### TASK DIRECTIONS
All lines from the one that mentions "bm.faces.new(high)" through the last of the entries below must be copied exactly, with both ends kept.

SUPPLIED MATERIAL Block Start

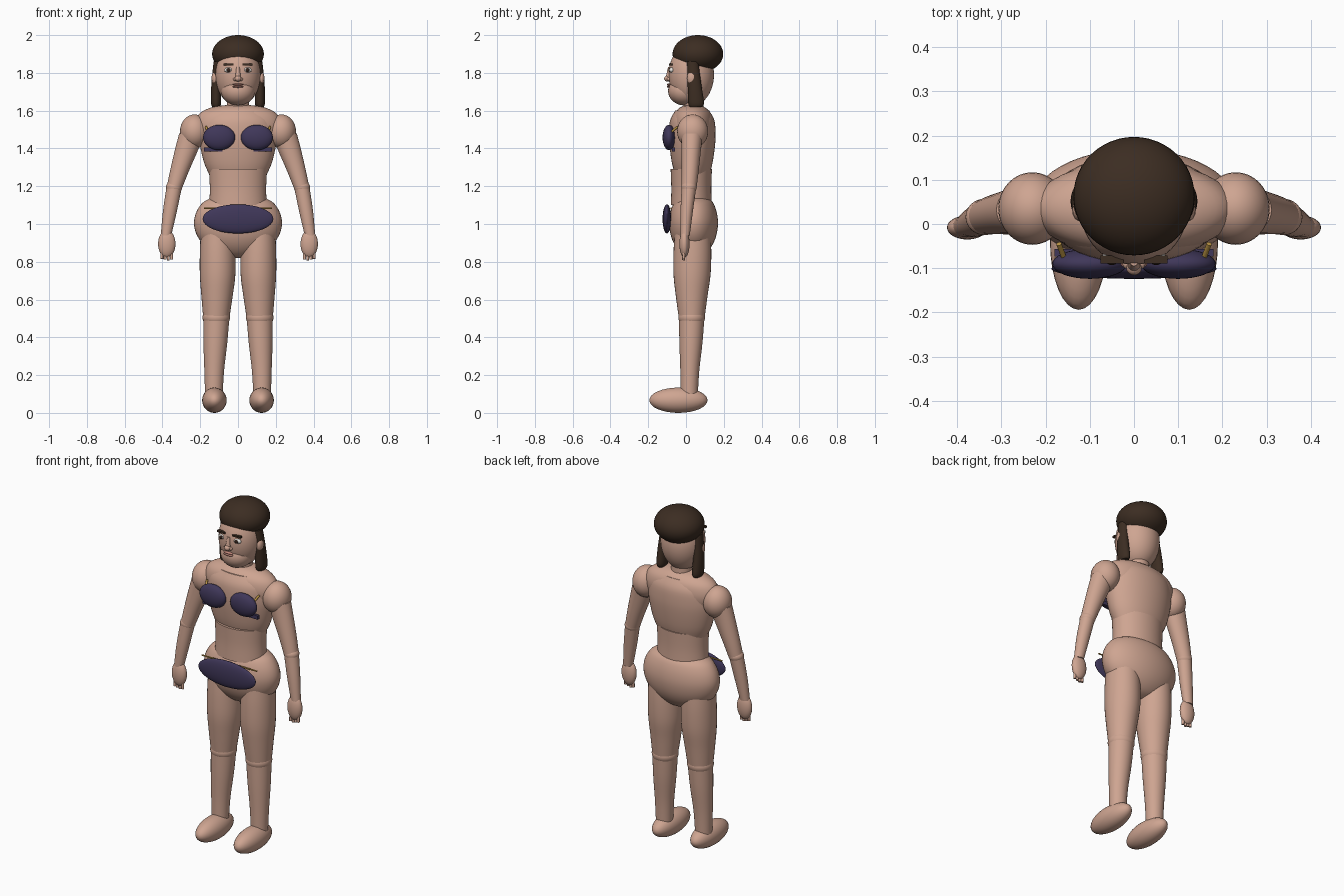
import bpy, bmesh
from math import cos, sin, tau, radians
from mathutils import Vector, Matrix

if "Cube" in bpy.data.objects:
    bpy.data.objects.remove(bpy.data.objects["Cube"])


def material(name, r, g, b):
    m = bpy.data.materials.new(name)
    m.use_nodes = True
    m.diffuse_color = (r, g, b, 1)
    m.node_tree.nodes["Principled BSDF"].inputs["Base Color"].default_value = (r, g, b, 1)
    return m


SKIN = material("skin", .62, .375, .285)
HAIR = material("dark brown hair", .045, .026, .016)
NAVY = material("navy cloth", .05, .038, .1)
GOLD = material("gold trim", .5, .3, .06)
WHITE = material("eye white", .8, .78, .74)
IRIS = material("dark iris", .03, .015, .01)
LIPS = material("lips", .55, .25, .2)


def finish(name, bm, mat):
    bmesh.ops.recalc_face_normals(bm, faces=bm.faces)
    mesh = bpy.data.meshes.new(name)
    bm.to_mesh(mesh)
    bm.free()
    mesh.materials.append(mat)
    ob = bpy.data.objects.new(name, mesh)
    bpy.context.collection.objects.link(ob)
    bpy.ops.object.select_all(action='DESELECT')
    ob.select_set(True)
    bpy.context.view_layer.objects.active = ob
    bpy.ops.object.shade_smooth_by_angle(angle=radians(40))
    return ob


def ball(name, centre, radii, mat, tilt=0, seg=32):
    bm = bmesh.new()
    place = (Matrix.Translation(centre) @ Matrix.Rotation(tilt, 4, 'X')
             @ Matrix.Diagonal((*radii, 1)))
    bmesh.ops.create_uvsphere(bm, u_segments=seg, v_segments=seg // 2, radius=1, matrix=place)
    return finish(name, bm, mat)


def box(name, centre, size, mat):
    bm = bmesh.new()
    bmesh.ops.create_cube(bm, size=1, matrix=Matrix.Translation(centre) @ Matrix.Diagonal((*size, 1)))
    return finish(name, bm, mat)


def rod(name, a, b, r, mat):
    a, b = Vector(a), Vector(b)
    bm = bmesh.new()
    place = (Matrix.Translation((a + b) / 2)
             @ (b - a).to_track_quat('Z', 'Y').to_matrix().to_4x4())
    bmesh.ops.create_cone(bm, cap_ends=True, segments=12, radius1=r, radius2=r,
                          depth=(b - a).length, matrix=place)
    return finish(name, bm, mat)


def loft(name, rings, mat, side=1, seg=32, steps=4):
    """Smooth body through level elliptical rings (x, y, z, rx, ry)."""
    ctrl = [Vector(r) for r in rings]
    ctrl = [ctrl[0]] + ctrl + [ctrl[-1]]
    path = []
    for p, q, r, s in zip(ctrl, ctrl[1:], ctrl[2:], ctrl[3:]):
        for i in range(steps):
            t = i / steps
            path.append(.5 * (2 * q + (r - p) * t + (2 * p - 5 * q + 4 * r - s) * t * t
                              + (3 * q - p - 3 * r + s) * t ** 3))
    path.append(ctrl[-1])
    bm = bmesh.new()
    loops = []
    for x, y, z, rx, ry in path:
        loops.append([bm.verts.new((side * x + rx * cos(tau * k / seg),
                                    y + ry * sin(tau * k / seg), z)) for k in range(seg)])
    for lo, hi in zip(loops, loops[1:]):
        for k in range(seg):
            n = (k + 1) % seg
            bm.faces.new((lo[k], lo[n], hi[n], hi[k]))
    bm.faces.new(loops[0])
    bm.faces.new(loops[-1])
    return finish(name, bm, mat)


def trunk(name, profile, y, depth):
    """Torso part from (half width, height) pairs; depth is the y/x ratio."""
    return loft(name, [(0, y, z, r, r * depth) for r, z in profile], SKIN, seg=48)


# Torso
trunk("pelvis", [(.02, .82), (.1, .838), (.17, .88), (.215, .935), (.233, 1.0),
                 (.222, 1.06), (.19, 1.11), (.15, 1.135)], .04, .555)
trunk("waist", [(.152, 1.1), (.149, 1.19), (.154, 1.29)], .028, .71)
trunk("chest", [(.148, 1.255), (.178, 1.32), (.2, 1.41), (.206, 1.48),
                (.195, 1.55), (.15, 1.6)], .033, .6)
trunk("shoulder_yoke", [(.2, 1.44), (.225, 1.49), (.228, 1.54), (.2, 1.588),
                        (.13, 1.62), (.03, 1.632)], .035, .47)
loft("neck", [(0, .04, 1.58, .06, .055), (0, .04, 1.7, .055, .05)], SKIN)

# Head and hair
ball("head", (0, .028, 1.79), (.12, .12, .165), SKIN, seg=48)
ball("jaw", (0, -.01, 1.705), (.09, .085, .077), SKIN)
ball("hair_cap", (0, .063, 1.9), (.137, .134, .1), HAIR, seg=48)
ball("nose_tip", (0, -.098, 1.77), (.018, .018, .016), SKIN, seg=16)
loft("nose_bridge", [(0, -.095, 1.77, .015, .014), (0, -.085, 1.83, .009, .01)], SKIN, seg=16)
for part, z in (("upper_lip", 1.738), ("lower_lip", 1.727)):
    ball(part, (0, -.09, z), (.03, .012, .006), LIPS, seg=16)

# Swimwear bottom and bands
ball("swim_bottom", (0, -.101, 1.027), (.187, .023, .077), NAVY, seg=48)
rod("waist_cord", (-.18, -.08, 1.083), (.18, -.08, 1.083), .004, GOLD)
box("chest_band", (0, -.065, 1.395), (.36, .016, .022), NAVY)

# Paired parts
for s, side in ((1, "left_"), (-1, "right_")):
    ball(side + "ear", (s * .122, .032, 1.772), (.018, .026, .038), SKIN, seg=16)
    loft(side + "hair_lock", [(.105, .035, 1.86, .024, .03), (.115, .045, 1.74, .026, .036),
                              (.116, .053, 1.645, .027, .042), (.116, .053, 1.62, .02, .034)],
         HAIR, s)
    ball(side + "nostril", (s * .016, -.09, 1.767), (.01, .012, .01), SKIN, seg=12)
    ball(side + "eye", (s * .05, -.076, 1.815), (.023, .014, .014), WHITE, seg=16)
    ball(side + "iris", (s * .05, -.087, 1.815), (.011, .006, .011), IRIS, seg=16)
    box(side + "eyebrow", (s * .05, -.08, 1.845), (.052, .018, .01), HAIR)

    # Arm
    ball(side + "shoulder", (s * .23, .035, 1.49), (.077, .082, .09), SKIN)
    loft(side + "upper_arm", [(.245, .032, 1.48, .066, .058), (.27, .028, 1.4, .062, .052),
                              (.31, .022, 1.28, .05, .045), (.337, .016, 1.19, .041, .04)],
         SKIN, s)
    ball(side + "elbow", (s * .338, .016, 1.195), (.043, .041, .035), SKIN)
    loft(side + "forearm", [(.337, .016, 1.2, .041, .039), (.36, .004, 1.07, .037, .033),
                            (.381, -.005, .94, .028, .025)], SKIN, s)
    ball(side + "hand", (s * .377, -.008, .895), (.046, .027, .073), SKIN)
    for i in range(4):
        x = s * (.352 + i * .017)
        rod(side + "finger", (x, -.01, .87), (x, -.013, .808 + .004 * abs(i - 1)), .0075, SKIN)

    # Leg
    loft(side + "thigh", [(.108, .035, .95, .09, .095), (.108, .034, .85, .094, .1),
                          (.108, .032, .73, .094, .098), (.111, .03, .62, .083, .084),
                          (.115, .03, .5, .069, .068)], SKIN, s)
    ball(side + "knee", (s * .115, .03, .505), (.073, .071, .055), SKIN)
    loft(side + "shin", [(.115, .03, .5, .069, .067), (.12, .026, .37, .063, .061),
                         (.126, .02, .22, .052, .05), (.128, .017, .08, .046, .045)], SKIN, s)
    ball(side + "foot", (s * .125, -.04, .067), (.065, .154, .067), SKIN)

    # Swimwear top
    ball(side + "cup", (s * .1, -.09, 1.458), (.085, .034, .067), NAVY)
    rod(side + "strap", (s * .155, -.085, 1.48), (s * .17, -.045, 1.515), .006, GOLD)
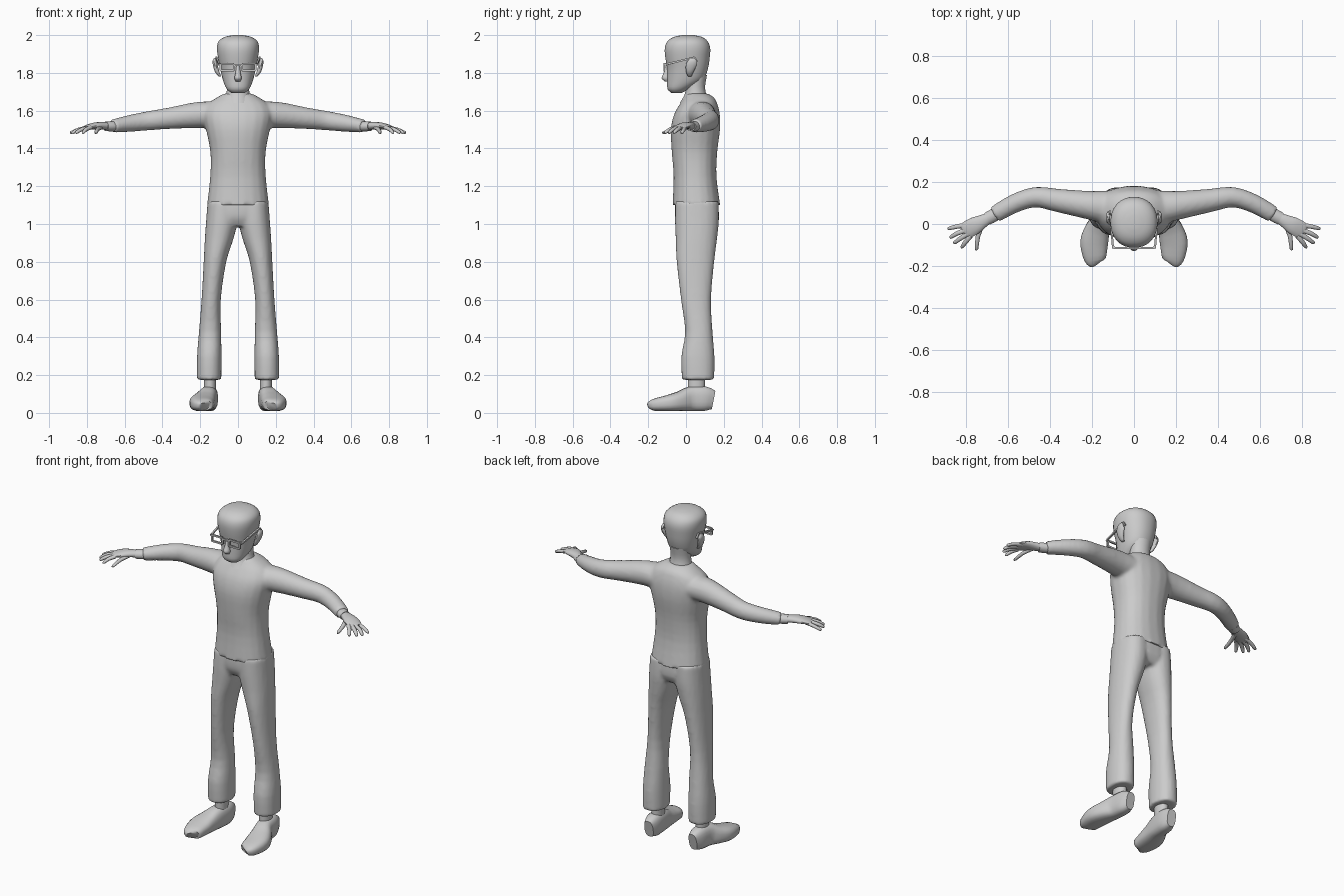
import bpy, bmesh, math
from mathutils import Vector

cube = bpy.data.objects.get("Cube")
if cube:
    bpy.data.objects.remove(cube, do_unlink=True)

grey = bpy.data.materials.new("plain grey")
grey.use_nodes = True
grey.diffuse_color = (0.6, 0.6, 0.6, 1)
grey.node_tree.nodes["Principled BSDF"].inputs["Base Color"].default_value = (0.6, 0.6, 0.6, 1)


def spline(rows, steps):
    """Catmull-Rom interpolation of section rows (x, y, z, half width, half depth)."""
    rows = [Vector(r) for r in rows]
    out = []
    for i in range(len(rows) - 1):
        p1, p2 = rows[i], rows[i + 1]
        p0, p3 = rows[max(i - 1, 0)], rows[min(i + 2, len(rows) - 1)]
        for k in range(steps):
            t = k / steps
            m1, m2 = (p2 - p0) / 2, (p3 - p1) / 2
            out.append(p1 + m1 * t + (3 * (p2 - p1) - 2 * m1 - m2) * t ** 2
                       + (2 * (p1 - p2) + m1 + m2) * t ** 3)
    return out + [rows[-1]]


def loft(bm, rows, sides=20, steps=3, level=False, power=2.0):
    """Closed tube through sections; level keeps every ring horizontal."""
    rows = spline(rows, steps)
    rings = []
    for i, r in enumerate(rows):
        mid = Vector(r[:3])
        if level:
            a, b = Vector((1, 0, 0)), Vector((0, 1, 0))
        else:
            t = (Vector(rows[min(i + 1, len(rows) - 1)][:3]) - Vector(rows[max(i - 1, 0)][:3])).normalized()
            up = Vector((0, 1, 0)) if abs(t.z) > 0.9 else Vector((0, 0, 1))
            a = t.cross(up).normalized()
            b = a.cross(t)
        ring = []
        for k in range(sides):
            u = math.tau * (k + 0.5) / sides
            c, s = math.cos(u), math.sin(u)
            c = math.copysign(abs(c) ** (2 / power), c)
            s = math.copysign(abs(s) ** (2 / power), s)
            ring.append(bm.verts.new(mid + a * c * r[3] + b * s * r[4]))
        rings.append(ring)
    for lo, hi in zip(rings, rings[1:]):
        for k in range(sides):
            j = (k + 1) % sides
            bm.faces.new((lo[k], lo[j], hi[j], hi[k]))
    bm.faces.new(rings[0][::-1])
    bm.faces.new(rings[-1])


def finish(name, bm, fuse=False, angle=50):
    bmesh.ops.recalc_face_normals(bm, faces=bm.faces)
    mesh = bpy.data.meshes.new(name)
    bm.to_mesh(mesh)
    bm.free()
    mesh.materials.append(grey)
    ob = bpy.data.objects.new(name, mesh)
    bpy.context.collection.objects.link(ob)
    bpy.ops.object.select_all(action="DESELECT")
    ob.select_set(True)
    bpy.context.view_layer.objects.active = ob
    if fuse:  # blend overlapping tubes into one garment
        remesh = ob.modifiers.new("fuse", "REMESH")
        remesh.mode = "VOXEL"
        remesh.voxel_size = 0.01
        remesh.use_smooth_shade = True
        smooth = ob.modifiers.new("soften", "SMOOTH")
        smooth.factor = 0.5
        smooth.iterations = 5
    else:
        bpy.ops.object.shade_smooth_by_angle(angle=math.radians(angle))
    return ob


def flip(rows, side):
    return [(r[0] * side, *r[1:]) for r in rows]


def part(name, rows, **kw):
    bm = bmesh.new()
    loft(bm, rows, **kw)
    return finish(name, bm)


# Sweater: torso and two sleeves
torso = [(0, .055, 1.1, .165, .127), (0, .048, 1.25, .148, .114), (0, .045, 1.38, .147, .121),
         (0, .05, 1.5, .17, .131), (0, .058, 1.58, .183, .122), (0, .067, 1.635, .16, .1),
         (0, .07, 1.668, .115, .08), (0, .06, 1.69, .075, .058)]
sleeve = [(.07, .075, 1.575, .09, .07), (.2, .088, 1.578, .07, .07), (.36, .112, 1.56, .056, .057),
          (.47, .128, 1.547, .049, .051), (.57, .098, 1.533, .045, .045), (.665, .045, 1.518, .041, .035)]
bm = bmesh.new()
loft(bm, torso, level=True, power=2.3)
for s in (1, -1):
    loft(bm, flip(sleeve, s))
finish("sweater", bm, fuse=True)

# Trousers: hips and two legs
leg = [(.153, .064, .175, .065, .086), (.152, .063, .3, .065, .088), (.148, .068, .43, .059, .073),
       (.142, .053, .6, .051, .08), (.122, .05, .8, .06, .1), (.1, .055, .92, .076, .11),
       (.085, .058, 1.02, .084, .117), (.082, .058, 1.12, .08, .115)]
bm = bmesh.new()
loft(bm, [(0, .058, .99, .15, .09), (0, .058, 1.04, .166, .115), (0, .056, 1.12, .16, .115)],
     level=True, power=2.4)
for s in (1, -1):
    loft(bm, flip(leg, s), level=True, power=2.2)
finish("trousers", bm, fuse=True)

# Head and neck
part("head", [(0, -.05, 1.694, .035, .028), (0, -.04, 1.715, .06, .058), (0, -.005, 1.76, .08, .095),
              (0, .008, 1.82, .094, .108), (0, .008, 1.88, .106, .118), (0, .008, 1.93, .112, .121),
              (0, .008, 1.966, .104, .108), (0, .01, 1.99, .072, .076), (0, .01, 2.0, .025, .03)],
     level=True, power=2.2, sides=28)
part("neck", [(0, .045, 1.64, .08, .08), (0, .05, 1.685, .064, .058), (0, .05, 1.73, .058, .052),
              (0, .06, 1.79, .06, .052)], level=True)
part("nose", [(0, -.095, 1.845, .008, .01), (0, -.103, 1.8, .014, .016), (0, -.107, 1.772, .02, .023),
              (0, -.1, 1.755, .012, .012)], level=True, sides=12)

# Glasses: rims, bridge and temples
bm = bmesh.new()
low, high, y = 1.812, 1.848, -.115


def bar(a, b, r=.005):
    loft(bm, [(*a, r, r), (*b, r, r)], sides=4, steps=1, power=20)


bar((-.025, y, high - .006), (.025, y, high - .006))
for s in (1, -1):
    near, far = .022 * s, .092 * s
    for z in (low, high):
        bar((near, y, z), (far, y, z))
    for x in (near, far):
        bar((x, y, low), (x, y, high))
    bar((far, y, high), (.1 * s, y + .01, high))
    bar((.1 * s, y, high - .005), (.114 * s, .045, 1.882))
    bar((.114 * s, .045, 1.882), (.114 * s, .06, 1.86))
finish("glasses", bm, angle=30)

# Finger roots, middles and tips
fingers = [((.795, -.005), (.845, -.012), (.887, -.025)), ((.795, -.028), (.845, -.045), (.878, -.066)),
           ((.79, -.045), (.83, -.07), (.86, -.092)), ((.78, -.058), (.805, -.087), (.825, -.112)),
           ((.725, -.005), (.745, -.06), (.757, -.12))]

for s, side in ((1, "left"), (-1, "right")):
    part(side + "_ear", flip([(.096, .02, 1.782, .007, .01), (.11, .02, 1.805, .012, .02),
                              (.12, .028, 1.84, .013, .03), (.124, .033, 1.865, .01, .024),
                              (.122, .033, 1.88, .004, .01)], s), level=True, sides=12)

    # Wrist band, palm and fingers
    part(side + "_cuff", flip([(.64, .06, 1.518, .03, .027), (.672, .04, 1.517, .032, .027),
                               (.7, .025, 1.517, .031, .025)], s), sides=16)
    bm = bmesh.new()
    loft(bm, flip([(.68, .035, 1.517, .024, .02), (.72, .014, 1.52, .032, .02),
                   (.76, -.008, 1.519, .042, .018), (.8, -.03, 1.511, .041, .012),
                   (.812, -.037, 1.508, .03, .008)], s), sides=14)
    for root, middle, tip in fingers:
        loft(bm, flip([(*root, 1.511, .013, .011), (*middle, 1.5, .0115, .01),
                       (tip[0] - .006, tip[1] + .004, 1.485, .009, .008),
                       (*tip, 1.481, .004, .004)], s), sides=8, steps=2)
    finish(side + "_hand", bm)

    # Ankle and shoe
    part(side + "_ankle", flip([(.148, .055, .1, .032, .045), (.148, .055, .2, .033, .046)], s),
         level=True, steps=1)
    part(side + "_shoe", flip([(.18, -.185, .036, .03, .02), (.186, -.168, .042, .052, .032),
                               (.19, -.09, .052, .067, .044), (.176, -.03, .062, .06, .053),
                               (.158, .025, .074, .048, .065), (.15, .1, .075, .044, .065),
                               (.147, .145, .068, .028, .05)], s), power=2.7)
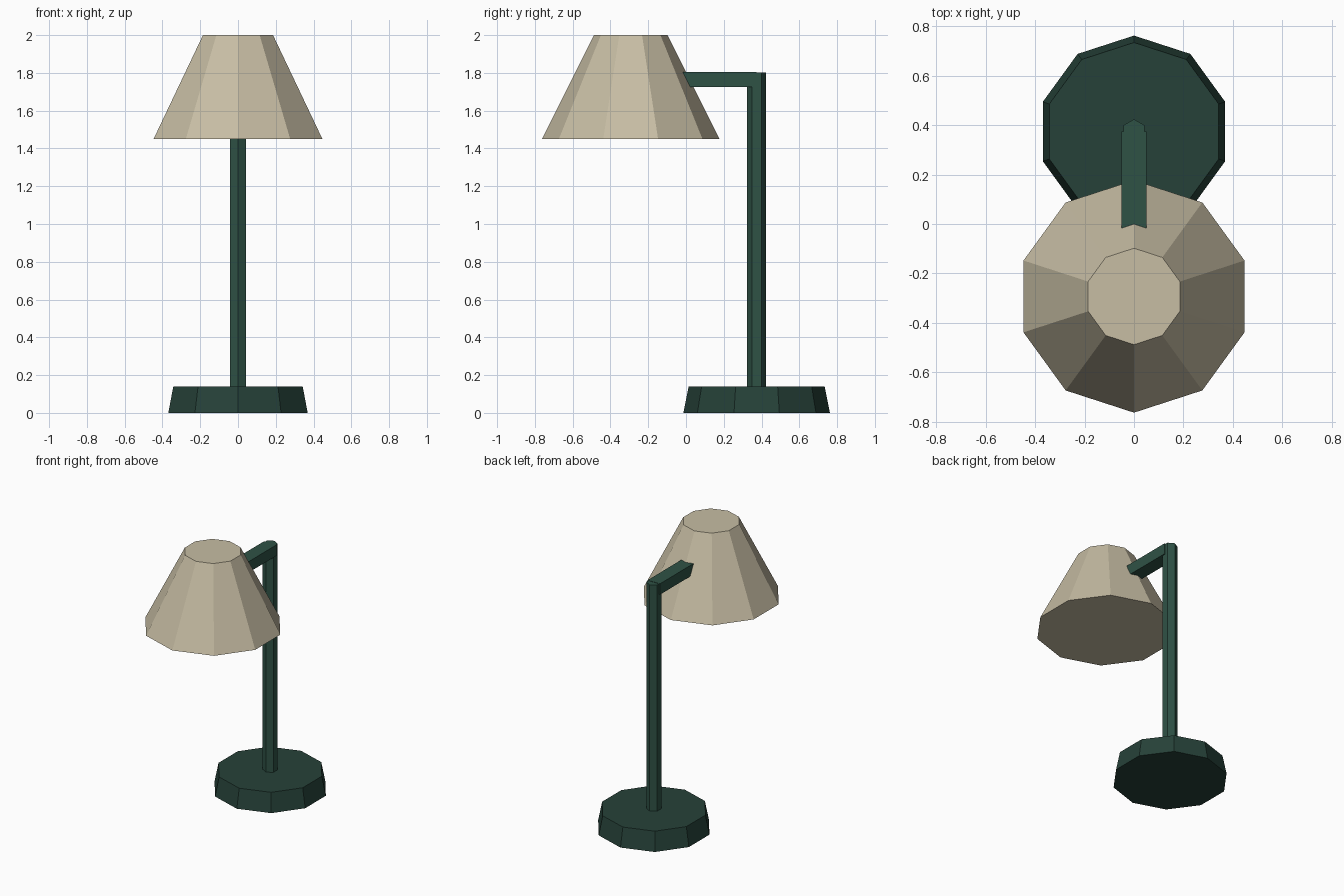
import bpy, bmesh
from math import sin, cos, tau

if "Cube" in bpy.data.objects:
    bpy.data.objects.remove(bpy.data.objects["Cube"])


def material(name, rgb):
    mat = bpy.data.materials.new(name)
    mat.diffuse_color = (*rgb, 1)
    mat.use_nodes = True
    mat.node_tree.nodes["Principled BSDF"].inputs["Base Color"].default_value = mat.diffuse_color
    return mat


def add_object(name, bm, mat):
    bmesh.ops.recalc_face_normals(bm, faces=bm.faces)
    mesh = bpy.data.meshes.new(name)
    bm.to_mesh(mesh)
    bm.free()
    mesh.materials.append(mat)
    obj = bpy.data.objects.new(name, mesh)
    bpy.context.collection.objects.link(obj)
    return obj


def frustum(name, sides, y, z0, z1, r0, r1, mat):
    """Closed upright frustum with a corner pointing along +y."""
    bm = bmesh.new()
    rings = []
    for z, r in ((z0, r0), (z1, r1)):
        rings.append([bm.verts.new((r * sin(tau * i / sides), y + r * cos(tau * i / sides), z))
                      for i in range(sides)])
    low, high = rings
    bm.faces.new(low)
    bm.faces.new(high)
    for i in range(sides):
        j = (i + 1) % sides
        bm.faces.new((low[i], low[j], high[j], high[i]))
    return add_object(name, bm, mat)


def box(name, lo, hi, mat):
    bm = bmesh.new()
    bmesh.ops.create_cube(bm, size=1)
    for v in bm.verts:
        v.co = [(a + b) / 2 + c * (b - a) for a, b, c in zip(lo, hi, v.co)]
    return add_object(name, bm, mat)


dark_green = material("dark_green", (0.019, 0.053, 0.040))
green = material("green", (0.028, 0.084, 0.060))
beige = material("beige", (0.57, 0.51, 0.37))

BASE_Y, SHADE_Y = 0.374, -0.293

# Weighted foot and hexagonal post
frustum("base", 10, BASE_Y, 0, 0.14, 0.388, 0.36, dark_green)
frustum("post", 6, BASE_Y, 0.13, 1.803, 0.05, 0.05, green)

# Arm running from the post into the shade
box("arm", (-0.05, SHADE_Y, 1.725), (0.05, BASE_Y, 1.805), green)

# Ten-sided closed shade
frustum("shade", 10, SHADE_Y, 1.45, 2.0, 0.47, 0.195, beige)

SUPPLIED MATERIAL Block End

### TASK SOLUTION
    bm.faces.new(high)
    for i in range(sides):
        j = (i + 1) % sides
        bm.faces.new((low[i], low[j], high[j], high[i]))
    return add_object(name, bm, mat)


def box(name, lo, hi, mat):
    bm = bmesh.new()
    bmesh.ops.create_cube(bm, size=1)
    for v in bm.verts:
        v.co = [(a + b) / 2 + c * (b - a) for a, b, c in zip(lo, hi, v.co)]
    return add_object(name, bm, mat)


dark_green = material("dark_green", (0.019, 0.053, 0.040))
green = material("green", (0.028, 0.084, 0.060))
beige = material("beige", (0.57, 0.51, 0.37))

BASE_Y, SHADE_Y = 0.374, -0.293

# Weighted foot and hexagonal post
frustum("base", 10, BASE_Y, 0, 0.14, 0.388, 0.36, dark_green)
frustum("post", 6, BASE_Y, 0.13, 1.803, 0.05, 0.05, green)

# Arm running from the post into the shade
box("arm", (-0.05, SHADE_Y, 1.725), (0.05, BASE_Y, 1.805), green)

# Ten-sided closed shade
frustum("shade", 10, SHADE_Y, 1.45, 2.0, 0.47, 0.195, beige)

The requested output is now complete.